Coroner's report into fatal dog attack calls breed-specific legislation 'disappointing'

A coroner's report is calling into question the breed-specific ban that followed the death of Christiane Vadnais, who was attacked by a dog, and says the owner's treatment of the dog likely led to its poor socialization and aggressive behaviour.

Report says owner poorly treated dog, municipality should have followed up after 2015 attack

A coroner's report into the death of Christiane Vadnais, left, calls Montreal's ban of pit bull-type dogs 'disappointing'. (Facebook)

A coroner's report is calling into question the breed-specific ban that followed the death of Christiane Vadnais, who was killed by a dog in 2016, and says the owner's treatment of that dog likely led to its poor socialization and aggressive behaviour.

The report, written by coroner Dr. Ethan Lichtblau, calls Montreal's ban of pit bull-type dogs "disappointing" because it condemns all dogs of those breeds, without taking into account how they were raised.

"We have a problem here. We're passing these laws and that's it, that's all, 'Everything is good, nothing here under the hood', but that's not true," Lichtblau told CBC News.

In his report he says the type of law introduced in Montreal has not been found to decrease attacks and is usually a decision that follows a highly publicized attack, fuelled by fear. 

Montreal's bylaw has been the subject of protest, including one held last fall in front of City Hall. (Paul Chiasson/Canadian Press)

Lichtblau says a law that targets pet owners, similar to legislation enacted in Laval and Calgary, may be more effective.

Results of a DNA test cited in the report found the dog was 87.5 per cent American Staffordshire Terrier, a breed associated with pit bulls. But the report stopped short of labelling the dog a pit bull.

He also calls for education that would inform the public about how to behave around dogs, including not leaving children up to six years old unattended around the animals. 

Lichtblau's report cites studies that have found 50 per cent of dog attacks are on children and 75 per cent of them are by unsterilized male dogs. He notes that a dog can be aggressive and violent regardless of its breed.

'A tragic combination of events'

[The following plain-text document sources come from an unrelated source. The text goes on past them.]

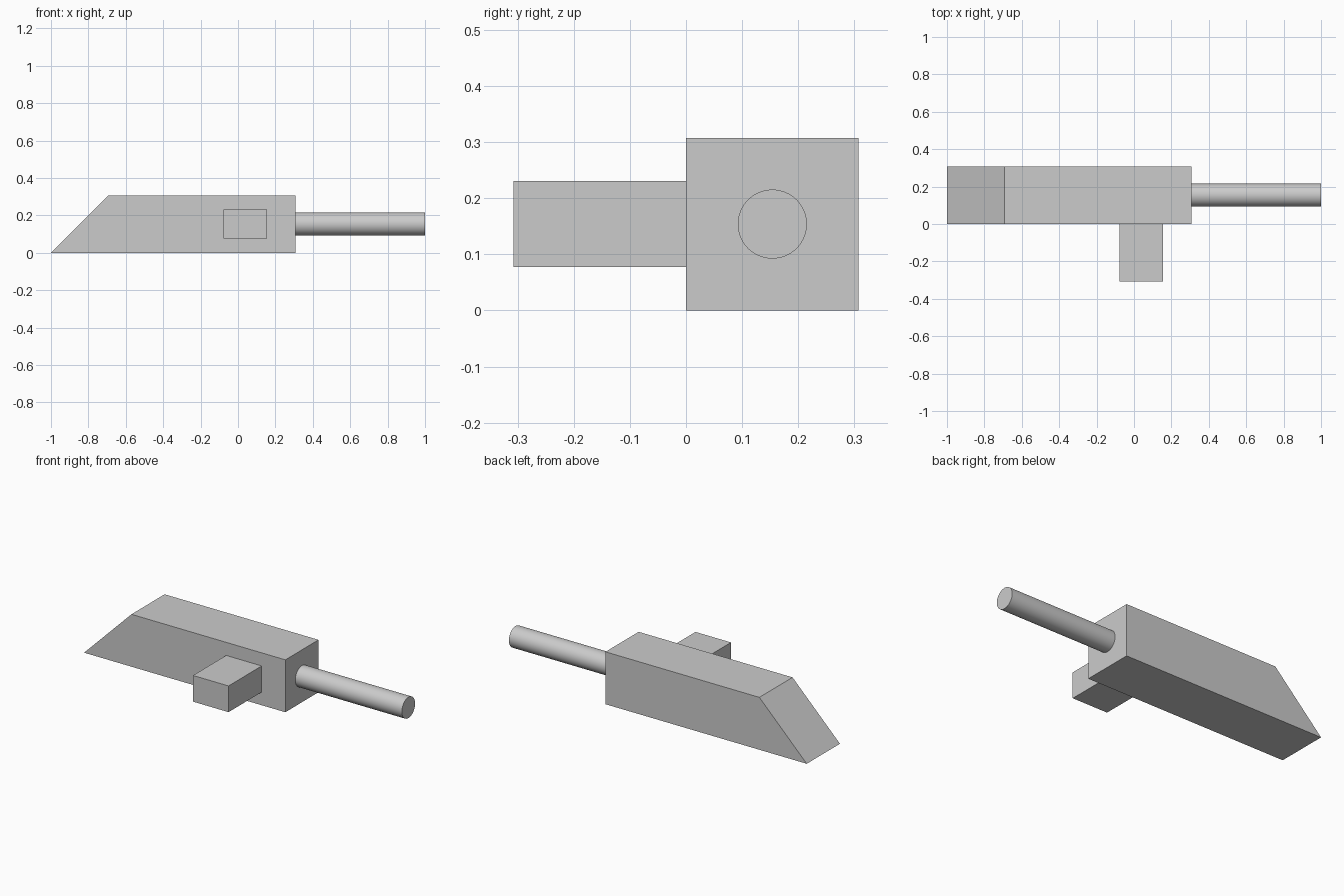
import bpy
import bmesh
from math import pi, radians
from mathutils import Matrix, Vector

default = bpy.data.objects.get("Cube")
if default:
    bpy.data.objects.remove(default, do_unlink=True)

U = 2 / 13  # base module: the whole length is 13 modules

grey = bpy.data.materials.new("light_grey")
grey.use_nodes = True
colour = (0.6, 0.6, 0.6, 1)
grey.diffuse_color = colour
grey.node_tree.nodes["Principled BSDF"].inputs["Base Color"].default_value = colour


def add_object(name, bm):
    bmesh.ops.recalc_face_normals(bm, faces=bm.faces)
    mesh = bpy.data.meshes.new(name)
    bm.to_mesh(mesh)
    bm.free()
    mesh.materials.append(grey)
    obj = bpy.data.objects.new(name, mesh)
    bpy.context.collection.objects.link(obj)
    return obj


def prism(name, profile, y0, y1):
    """Extrude an x-z profile along y."""
    bm = bmesh.new()
    face = bm.faces.new([bm.verts.new((x, y0, z)) for x, z in profile])
    grown = bmesh.ops.extrude_face_region(bm, geom=[face])
    verts = [g for g in grown["geom"] if isinstance(g, bmesh.types.BMVert)]
    bmesh.ops.translate(bm, verts=verts, vec=(0, y1 - y0, 0))
    return add_object(name, bm)


# Square bar with a bevelled tip
prism("body", [(-1, 0), (2 * U, 0), (2 * U, 2 * U), (-1 + 2 * U, 2 * U)], 0, 2 * U)

# Side block on the front
x0, x1, z0, z1 = -U / 2, U, U / 2, 1.5 * U
prism("side_block", [(x0, z0), (x1, z0), (x1, z1), (x0, z1)], -2 * U, 0)

# Round rod at the end of the bar
bm = bmesh.new()
bmesh.ops.create_cone(
    bm, cap_ends=True, segments=64, radius1=0.4 * U, radius2=0.4 * U, depth=1 - 2 * U,
    matrix=Matrix.Translation(Vector((0.5 + U, U, U))) @ Matrix.Rotation(pi / 2, 4, "Y"))
rod = add_object("rod", bm)
bpy.ops.object.select_all(action="DESELECT")
rod.select_set(True)
bpy.context.view_layer.objects.active = rod
bpy.ops.object.shade_smooth_by_angle(angle=radians(30))
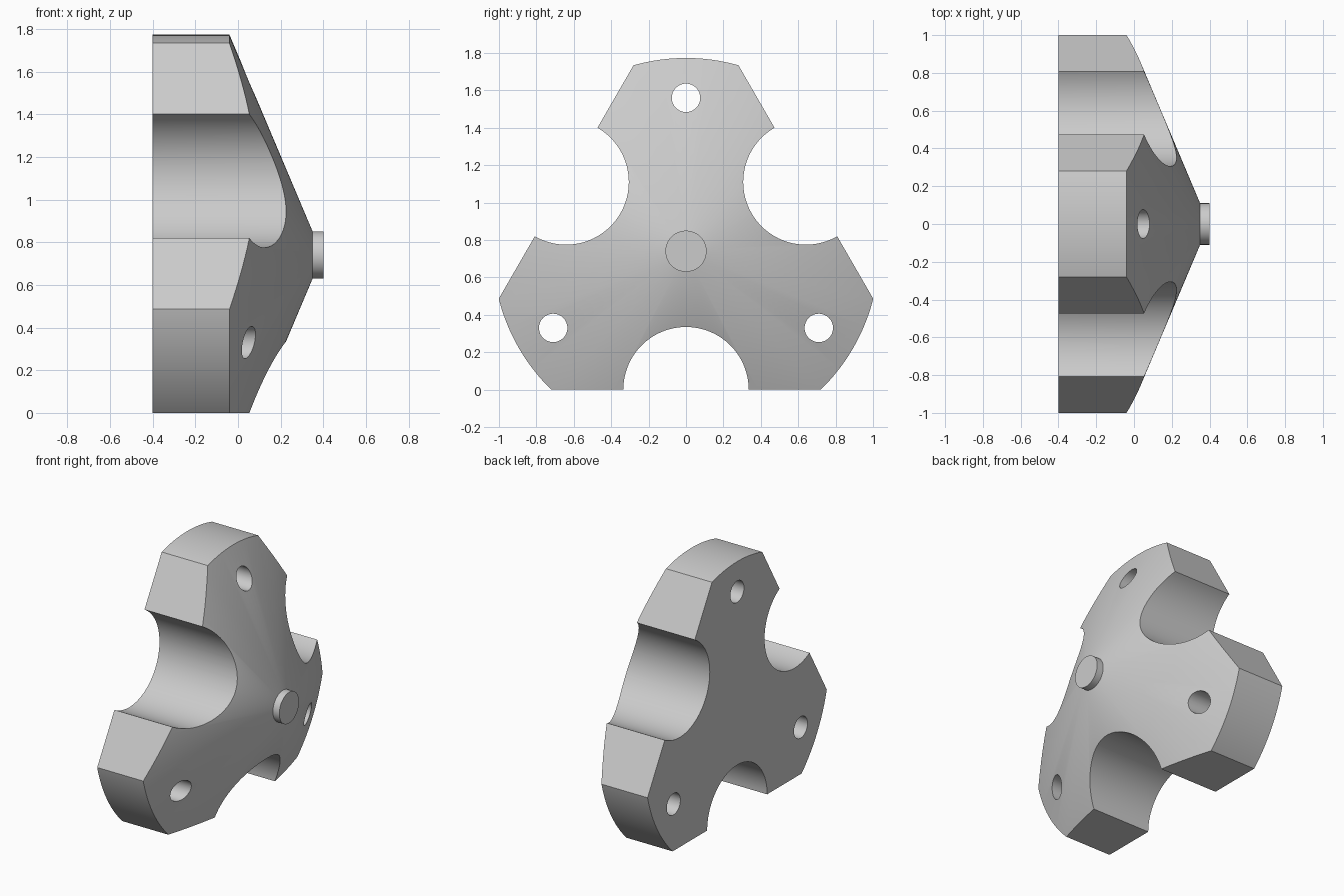
import bpy, bmesh
from math import pi, cos, sin
from mathutils import Matrix, Vector

old = bpy.data.objects.get("Cube")
if old:
    bpy.data.objects.remove(old)

CENTRE = Vector((0, 0, 0.74))
RIM, FLAT, TIP = 1.033, 0.74, 0.11

grey = bpy.data.materials.new("plain grey")
grey.use_nodes = True
GREY = (0.6, 0.6, 0.6, 1)
grey.diffuse_color = GREY
grey.node_tree.nodes["Principled BSDF"].inputs["Base Color"].default_value = GREY


def radial(angle):
    """Unit direction in the YZ plane."""
    return Vector((0, cos(angle), sin(angle)))


def add_drum(bm, x0, x1, r0, r1, at=Vector(), segments=64):
    """Cylinder or cone frustum lying along X."""
    place = Matrix.Translation(at + Vector(((x0 + x1) / 2, 0, 0)))
    bmesh.ops.create_cone(bm, cap_ends=True, segments=segments, radius1=r0,
                          radius2=r1, depth=x1 - x0,
                          matrix=place @ Matrix.Rotation(pi / 2, 4, "Y"))


def make_object(name, bm):
    bmesh.ops.recalc_face_normals(bm, faces=bm.faces)
    mesh = bpy.data.meshes.new(name)
    bm.to_mesh(mesh)
    bm.free()
    mesh.materials.append(grey)
    obj = bpy.data.objects.new(name, mesh)
    bpy.context.collection.objects.link(obj)
    return obj


def select_only(obj):
    bpy.ops.object.select_all(action="DESELECT")
    obj.select_set(True)
    bpy.context.view_layer.objects.active = obj


# Hub body: a straight rim joined to a shallow cone
bm = bmesh.new()
rings = []
for x, r in ((-0.4, RIM), (-0.04, RIM), (0.35, TIP)):
    rings.append(bmesh.ops.create_circle(
        bm, segments=144, radius=r,
        matrix=Matrix.Translation(CENTRE + Vector((x, 0, 0)))
        @ Matrix.Rotation(pi / 2, 4, "Y"))["verts"])
for ring in (rings[0], rings[-1]):
    bm.faces.new(ring)
for low, high in zip(rings, rings[1:]):
    for i in range(len(low)):
        bm.faces.new((low[i - 1], low[i], high[i], high[i - 1]))

# Three flats sliced off the rim
flat_angles = [-pi / 2 + k * 2 * pi / 3 for k in range(3)]
for angle in flat_angles:
    way = radial(angle)
    cut = bmesh.ops.bisect_plane(
        bm, geom=bm.verts[:] + bm.edges[:] + bm.faces[:],
        plane_co=CENTRE + way * FLAT, plane_no=way, clear_outer=True)
    edges = [e for e in cut["geom_cut"] if isinstance(e, bmesh.types.BMEdge)]
    bmesh.ops.contextual_create(bm, geom=edges)
body = make_object("hub_body", bm)

# Round notches in the flats and bolt holes through the arms
bm = bmesh.new()
for angle in flat_angles:
    add_drum(bm, -0.6, 0.6, 0.335, 0.335, CENTRE + radial(angle) * FLAT, 96)
    add_drum(bm, -0.6, 0.6, 0.076, 0.076, CENTRE + radial(angle + pi) * 0.82, 48)
cutter = make_object("notch_and_hole_cutter", bm)
cutter.hide_render = True

boolean = body.modifiers.new("notches_and_holes", "BOOLEAN")
boolean.operation = "DIFFERENCE"
boolean.solver = "EXACT"
boolean.object = cutter
select_only(body)
bpy.ops.object.modifier_apply(modifier=boolean.name)
bpy.data.objects.remove(cutter)

# Small round boss on the tip of the cone
bm = bmesh.new()
add_drum(bm, 0.33, 0.4, TIP, TIP, CENTRE)
boss = make_object("tip_boss", bm)

for obj in (body, boss):
    select_only(obj)
    bpy.ops.object.shade_smooth_by_angle(angle=pi / 7)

Vadnais, 55, was attacked by a dog in her Pointe-aux-Trembles backyard in June 2016. A neighbour saw the dog biting her and called police.

When police arrived, the black and white dog's harness and muzzle were hanging around its neck.

It lunged at one of the officers with its mouth open, only backing off when the officer hit it with a bar, but continued to bark aggressively, the report said. 

Police ultimately shot the dog, killing it.

Lichtblau confirms the dog caused Vadnais's death. She lost a considerable amount of blood in the attack and went into shock, then cardiac arrest.

The report said Vadnais was likely dead by the time police arrived.

The coroner said it was "a tragic combination of events" that led to Vadnais's death, including that the dog had been left alone since 7 a.m. that morning, its muzzle wasn't tied properly, the door wasn't closed all the way and there was a hole in owner's fence.

Garbage, dog feces and chewed-up water bottles were strewn across the floor where the dog named Lucifer lived, according to the report. Neighbours also said they had never seen this dog out on walks in the neighbourhood.

History of violence

The dog's owner, who has been identified as Franklin Junior Frontal, would leave Lucifer alone for long periods of time — sometimes locking it in its cage for up to eight hours. He seldom gave it walks or socialized it with other dogs, Lichtblau said.

In a phone interview Monday, Lichtblau said that in his declaration to police the day of the attack, Frontal "seemed to be portraying himself as the good dog owner, who's taking care of his dog, but all of the facts on the ground contradict that."

In the report, Lichtblau also said the municipality of Pointe-aux-Trembles should have followed up after the dog attacked two people in 2015.

From what he could tell in his investigation, it did not, "and that's really tragic," he told CBC.

Montreal enacted its bylaw banning pit bull-type dogs last year. (Humane Society of Chittenden County)

Despite telling police that he took good care of his dog, Frontal admitted to them after the attack that his pet had a history of violence. He blamed Lucifer's behaviour on trust being attacked by other dogs as a puppy.


Lichtblau recommended the provincial ministry of public security add provisions to its proposed animal control law, Bill 128, including:

  • A central registry to log dog attacks.
  • A sterilization law, no matter the breed.
  • Provisions to describe dogs or their owners, or a combination of both, as dangerous or potentially dangerous.
  • The formation of animal control teams in municipalities.
  • Accompanying awareness campaigns on canine safety and prevention.

Montreal Mayor Denis Coderre, who championed Montreal's bylaw banning pit bull-type dogs, reacted to the report Monday, saying, "We made a decision … we believe that this is the thing to do."

"Clearly, that person was killed by a pit bull and I always have feelings for the Vadnais family," Coderre said — adding that the bylaw's grandfather clause that allows owners who already have pit bulls to keep them as long as they get a permit. 

"It's a balanced approached and that's the way to do it," he said.

With files from Elias Abboud